WHAT IS NEEDED
For the word "bmesh", determine how many lines of the entries below contain it, and give only that number.

Saved entries

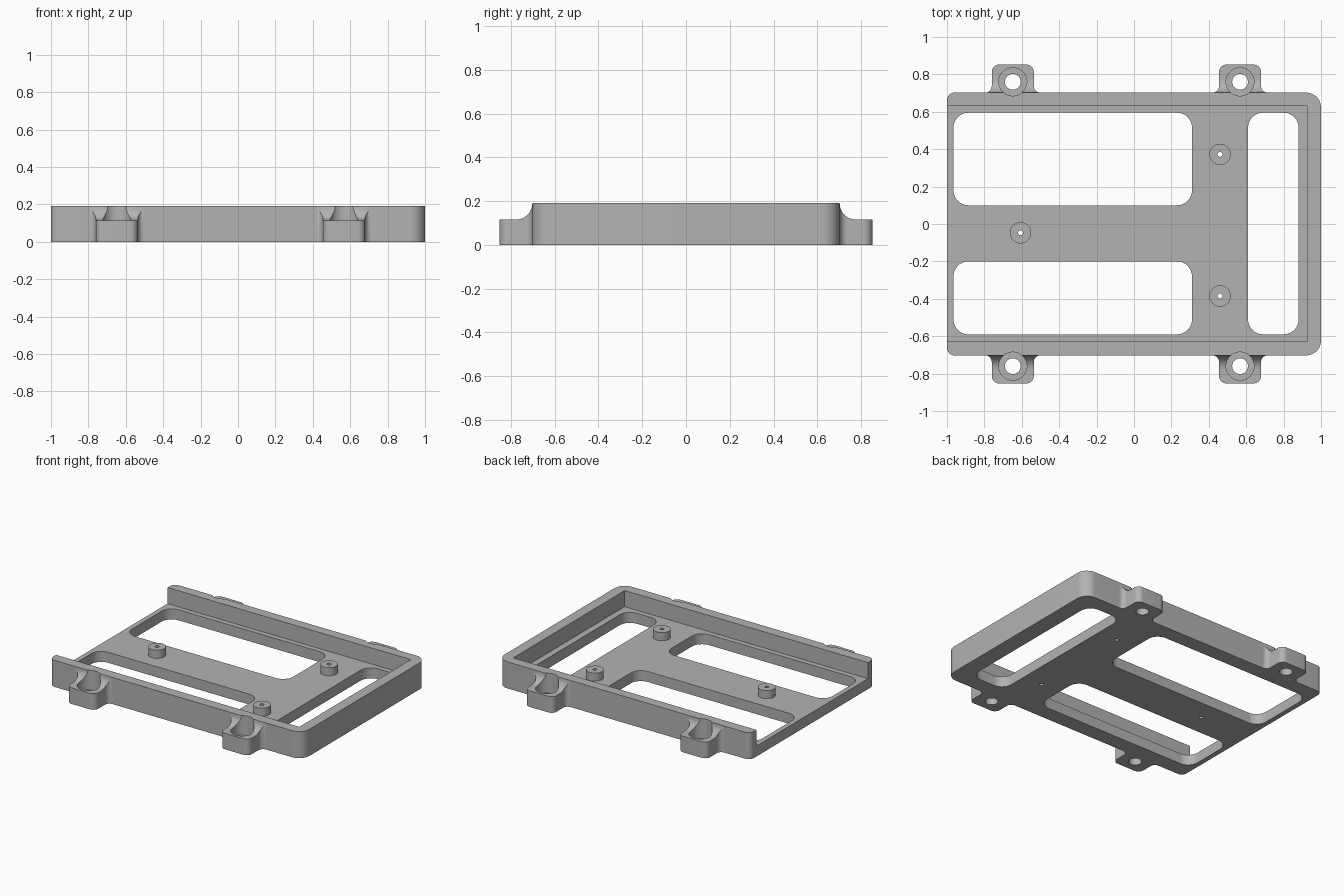
import bpy, bmesh, math
from mathutils import Matrix, Vector

if "Cube" in bpy.data.objects:
    bpy.data.objects.remove(bpy.data.objects["Cube"], do_unlink=True)

grey = bpy.data.materials.new("plain grey")
grey.use_nodes = True
grey.diffuse_color = (0.45, 0.45, 0.45, 1)
grey.node_tree.nodes["Principled BSDF"].inputs["Base Color"].default_value = grey.diffuse_color

HEIGHT, FLOOR, EAR_TOP = 0.19, 0.075, 0.115
WALL_Y, EAR_Y, HOLE_Y = 0.7025, 0.8525, 0.76


def rounded(corners, steps=10):
    """Outline from right-angled (x, y, radius) corners."""
    out = []
    for i, (x, y, r) in enumerate(corners):
        p = Vector((x, y))
        if not r:
            out.append(p)
            continue
        u = (Vector(corners[i - 1][:2]) - p).normalized()
        v = (Vector(corners[(i + 1) % len(corners)][:2]) - p).normalized()
        for k in range(steps + 1):
            t = math.pi / 2 * k / steps
            out.append(p + r * (u * (1 - math.sin(t)) + v * (1 - math.cos(t))))
    return out


def rect(x0, x1, y0, y1, left=0, right=0):
    return rounded([(x0, y0, left), (x1, y0, right), (x1, y1, right), (x0, y1, left)])


def disc(x, y, r, n=48):
    return [Vector((x + r * math.cos(math.tau * k / n), y + r * math.sin(math.tau * k / n)))
            for k in range(n)]


def prism(name, outline, z0, z1, matrix=Matrix()):
    bm = bmesh.new()
    face = bm.faces.new([bm.verts.new((p.x, p.y, z0)) for p in outline])
    top = bmesh.ops.extrude_face_region(bm, geom=[face])["geom"]
    bmesh.ops.translate(bm, vec=(0, 0, z1 - z0),
                        verts=[g for g in top if isinstance(g, bmesh.types.BMVert)])
    bm.transform(matrix)
    bmesh.ops.recalc_face_normals(bm, faces=bm.faces)
    mesh = bpy.data.meshes.new(name)
    bm.to_mesh(mesh)
    bm.free()
    mesh.materials.append(grey)
    obj = bpy.data.objects.new(name, mesh)
    bpy.context.collection.objects.link(obj)
    return obj


def combine(target, tool, operation):
    tool.hide_render = True
    mod = target.modifiers.new("combine", "BOOLEAN")
    mod.operation, mod.object, mod.solver = operation, tool, "EXACT"
    bpy.context.view_layer.objects.active = target
    bpy.ops.object.modifier_apply(modifier=mod.name)
    bpy.data.objects.remove(tool, do_unlink=True)


def cut(target, outline, z0, z1, matrix=Matrix()):
    combine(target, prism("cutter", outline, z0, z1, matrix), "DIFFERENCE")


# Tray body with a pocket open on the right-hand end
tray = prism("mounting_tray", rect(-1, 1, -WALL_Y, WALL_Y, 0.04, 0.08), 0, HEIGHT)
cut(tray, rect(-1.2, 0.925, -0.628, 0.632), FLOOR, 0.4)

# Floor windows
for x0, x1, y0, y1 in ((-0.965, 0.31, 0.10, 0.595),
                       (-0.965, 0.31, -0.59, -0.20),
                       (0.61, 0.88, -0.59, 0.595)):
    cut(tray, rect(x0, x1, y0, y1, 0.08, 0.08), -0.1, 0.3)

# Screw ears, blended into the side walls and scooped on top
x_along = Matrix(((0, 0, 1, 0), (1, 0, 0, 0), (0, 1, 0, 0), (0, 0, 0, 1)))
scoop = rounded([(WALL_Y, 0.3, 0), (WALL_Y, EAR_TOP, HEIGHT - EAR_TOP),
                 (1, EAR_TOP, 0), (1, 0.3, 0)])
half = [(0.15, 0.66, 0), (0.15, WALL_Y, 0), (0.1125, WALL_Y, 0.035), (0.1125, EAR_Y, 0.04)]
for cx in (-0.648, 0.567):
    outline = rounded([(cx - x, y, r) for x, y, r in half] +
                      [(cx + x, y, r) for x, y, r in reversed(half)])
    for side in (-1, 1):
        flip = Matrix.Diagonal((1, side, 1, 1))
        ear = prism("screw_ear", outline, 0, HEIGHT, flip)
        cut(ear, scoop, cx - 0.3, cx + 0.3, flip @ x_along)
        combine(tray, ear, "UNION")
        cut(tray, disc(cx, side * HOLE_Y, 0.075), 0.05, 0.4)
        cut(tray, disc(cx, side * HOLE_Y, 0.042), -0.1, 0.3)

# Standoffs with pilot holes
for x, y in ((0.46, 0.372), (0.46, -0.385), (-0.607, -0.047)):
    combine(tray, prism("standoff", disc(x, y, 0.057), 0.04, 0.133), "UNION")
    cut(tray, disc(x, y, 0.013, 20), -0.1, 0.3)

# Smooth the round surfaces, keep the edges crisp
bpy.ops.object.select_all(action="DESELECT")
tray.select_set(True)
bpy.context.view_layer.objects.active = tray
bpy.ops.object.shade_smooth_by_angle(angle=math.radians(30))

RESPONSE TO THIS TASK
6